- Use paragraphs or lists There is nothing duller than opening up an email and seeing one big wall of text. Remember, we live in the digital age, where people scan information on line. 55 percent of emails are now read on mobile devices. Reading emails on those small screens can be tricky. So make it easy for folks: Break your text up into short paragraphs or lists. Use numbers instead of bullet points if you think there will be a need to refer to a specific item later.
- State a clear call to action. Does the recipient need to give feedback or just their approval to move forward? Be specific. Ambiguous requests may result in unnecessary work and/or delays.
- Skip the humor and be professional. Along those same lines, use proper punctuation and language. Save the emoticons, acronyms, and excessive punctuation for casual communications.

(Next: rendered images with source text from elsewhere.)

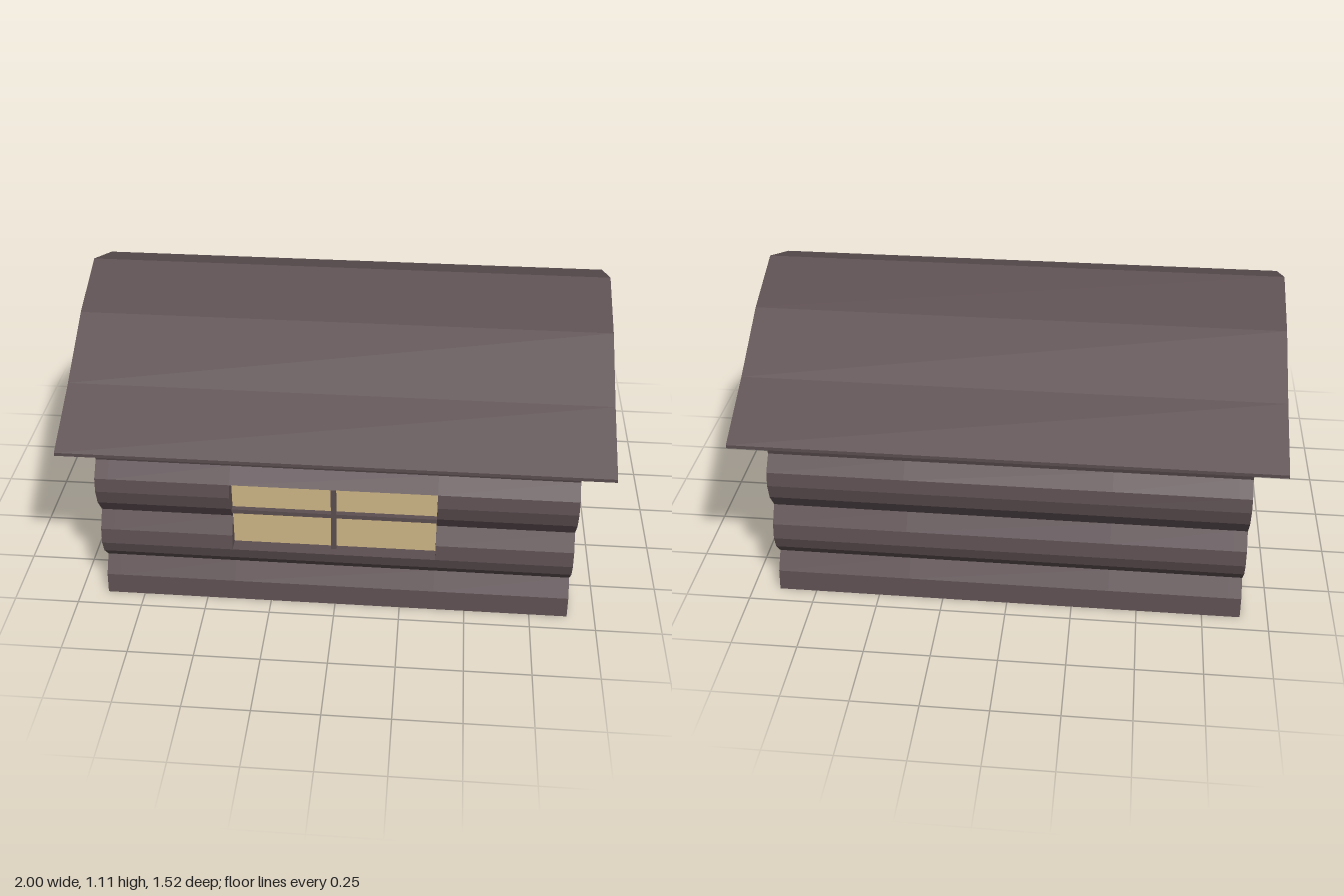
import * as THREE from 'three';

const timber = new THREE.MeshStandardMaterial({ color: 0x5d4f52 });
const cutWood = new THREE.MeshStandardMaterial({ color: 0x866a50 });
const paleGlow = new THREE.MeshStandardMaterial({ color: 0xd4bb89 });
timber.name = 'darkTimber';
cutWood.name = 'cutWood';
paleGlow.name = 'paleGlow';

const WALL_X = 0.895;   // half length of the walls
const DOOR_X = -0.845;  // plane at the back of the door recess
const WIN = { x0: -0.39, x1: 0.38, y0: 0.25, y1: 0.55, z: 0.622 };

// Outline of the stacked logs, bottom to eave, as [z, y]
const LOGS = [
  [0.682, 0], [0.67, 0.08], [0.625, 0.147],
  [0.668, 0.2], [0.682, 0.25], [0.672, 0.31], [0.63, 0.374],
  [0.67, 0.437], [0.682, 0.497], [0.672, 0.55], [0.625, 0.605], [0.655, 0.714],
];
// Half profiles of the roof, eave to ridge
const JOINT = [[0.655, 0.714], [0.506, 0.787], [0.11, 0.98], [0, 1.008]];
const UNDER = [[0.76, 0.714], [0.506, 0.825], [0.25, 0.975], [0, 1.057]];
const TOP = [[0.76, 0.727], [0.506, 0.861], [0.25, 1.016], [0, 1.114]];

const flip = (pts) => pts.map(([z, y]) => [-z, y]).reverse();
const whole = (half) => [...half, ...flip(half).slice(1)];

function mesh(name, geometry, material) {
  const m = new THREE.Mesh(geometry, material);
  m.name = name;
  return m;
}

function box(name, material, x0, x1, y0, y1, z0, z1) {
  const m = mesh(name, new THREE.BoxGeometry(x1 - x0, y1 - y0, z1 - z0), material);
  m.position.set((x0 + x1) / 2, (y0 + y1) / 2, (z0 + z1) / 2);
  return m;
}

// Wall slice: the [z, y] outline extruded along x
function wallSlice(name, outline, x0, x1) {
  const shape = new THREE.Shape(outline.map(([z, y]) => new THREE.Vector2(-z, y)));
  const g = new THREE.ExtrudeGeometry(shape, { depth: x1 - x0, bevelEnabled: false });
  g.rotateY(Math.PI / 2).translate(x0, 0, 0);
  return mesh(name, g, timber);
}

function buildWalls() {
  const group = new THREE.Group();
  group.name = 'walls';
  const gable = JOINT.slice(1);
  const rest = [...gable, ...flip(gable).slice(1), ...flip(LOGS)];
  const full = [...LOGS, ...rest];

  // Front logs cut back for the window recess
  const cut = [
    ...LOGS.filter(([, y]) => y <= WIN.y0),
    [WIN.z, WIN.y0], [WIN.z, WIN.y1],
    ...LOGS.filter(([, y]) => y >= WIN.y1),
  ];
  // Doorway notch in the end wall
  const notch = [[-0.118, 0], [-0.118, 0.503], [0.118, 0.503], [0.118, 0]];

  group.add(
    wallSlice('doorWall', [...full, ...notch], -WALL_X, DOOR_X),
    wallSlice('leftOfWindow', full, DOOR_X, WIN.x0),
    wallSlice('windowWall', [...cut, ...rest], WIN.x0, WIN.x1),
    wallSlice('rightOfWindow', full, WIN.x1, WALL_X),
  );
  return group;
}

// Roof with thin eaves and sloping undersides at both gable ends
function buildRoof() {
  const pos = [];
  const quad = (a, b, c, d, reverse) => {
    const q = reverse ? [d, c, b, a] : [a, b, c, d];
    for (const i of [0, 1, 2, 0, 2, 3]) pos.push(...q[i]);
  };
  const at = (p, x) => [x, p[1], p[0]];

  // Ring of faces joining an inner profile to an outer one
  const band = (inner, xi, outer, xo) => {
    const a = whole(inner), b = whole(outer), n = a.length - 1;
    for (const s of [1, -1]) {
      for (let i = 0; i < n; i++) {
        quad(at(a[i], s * xi), at(a[i + 1], s * xi), at(b[i + 1], s * xo), at(b[i], s * xo), s < 0);
      }
    }
    for (const i of [0, n]) {
      quad(at(a[i], -xi), at(a[i], xi), at(b[i], xo), at(b[i], -xo), i === n);
    }
  };
  band(JOINT, WALL_X, UNDER, 1);
  band(UNDER, 1, TOP, 1);

  const t = whole(TOP);
  for (let i = 0; i < t.length - 1; i++) {
    quad(at(t[i], -1), at(t[i], 1), at(t[i + 1], 1), at(t[i + 1], -1));
  }
  const g = new THREE.BufferGeometry();
  g.setAttribute('position', new THREE.Float32BufferAttribute(pos, 3));
  g.computeVertexNormals();
  return mesh('roof', g, timber);
}

// Sawn log ends: thin discs, cut off at the ground
function buildLogEnds() {
  const group = new THREE.Group();
  group.name = 'logEnds';
  const discs = [ // z, y, radius along z, radius along y
    [0.567, 0.482, 0.096, 0.098], [0.565, 0.253, 0.093, 0.094], [0.567, 0.026, 0.098, 0.096],
    [-0.56, 0.484, 0.102, 0.104], [-0.553, 0.253, 0.104, 0.099], [-0.537, 0.015, 0.117, 0.106],
  ];
  for (const side of [1, -1]) {
    for (const [z, y, rz, ry] of discs) {
      const pts = [];
      for (let i = 0; i < 20; i++) {
        const a = (i / 20) * Math.PI * 2;
        const py = y + ry * Math.sin(a);
        if (py >= 0) pts.push(new THREE.Vector2(-side * z + rz * Math.cos(a), py));
        else if (i === 11 || i === 19) pts.push(new THREE.Vector2(-side * z + rz * Math.cos(a), 0));
      }
      const m = mesh('logEnd', new THREE.ShapeGeometry(new THREE.Shape(pts)), cutWood);
      m.rotation.y = side * Math.PI / 2;
      m.position.x = side * (WALL_X + 0.003);
      group.add(m);
    }
  }
  return group;
}

function buildWindow() {
  const group = new THREE.Group();
  group.name = 'window';
  const barX = [-0.016, 0.003], barY = [0.4, 0.418];
  for (const [x0, x1] of [[WIN.x0, barX[0]], [barX[1], WIN.x1]]) {
    for (const [y0, y1] of [[WIN.y0, barY[0]], [barY[1], WIN.y1]]) {
      group.add(box('pane', paleGlow, x0, x1, y0, y1, WIN.z - 0.002, WIN.z + 0.007));
    }
  }
  group.add(
    box('uprightBar', timber, ...barX, WIN.y0, WIN.y1, WIN.z, 0.65),
    box('crossBar', timber, WIN.x0, WIN.x1, ...barY, WIN.z, 0.649),
  );
  return group;
}

function buildDoor() {
  const group = new THREE.Group();
  group.name = 'door';
  group.add(box('doorPanel', cutWood, DOOR_X - 0.006, DOOR_X + 0.002, 0.001, 0.502, -0.117, 0.117));
  const knob = mesh('doorKnob', new THREE.SphereGeometry(0.028, 12, 8), paleGlow);
  knob.position.set(DOOR_X - 0.012, 0.25, 0.06);
  group.add(knob);
  return group;
}

export function createModel() {
  const model = new THREE.Group();
  model.name = 'logCabin';
  model.add(buildWalls(), buildRoof(), buildLogEnds(), buildWindow(), buildDoor());
  return model;
}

The elements that make jokes work, such as good timing, delivery, and tone, do not carry through in an email. While you may be funny in person, your joke may be misconstrued in an email. Humor and effective business emails do not mix.
- Check before you send. Before you hit send, reread your email and check for any typos, grammar errors, and misspelling. You might even want to print it out as editing on paper can often reveal things missed on screen. Double check the names and dates. See if anything needs more clarity to make your business email more effective. Depending on the stakes involved (e.g., going to a senior leader, a sensitive message, etc.), consider having someone else take a look at it before you hit send. A fresh pair of eyes often catches mistakes that someone too close to the work may overlook.
Use these tips and you’ll reduce the time needed to write effective business emails.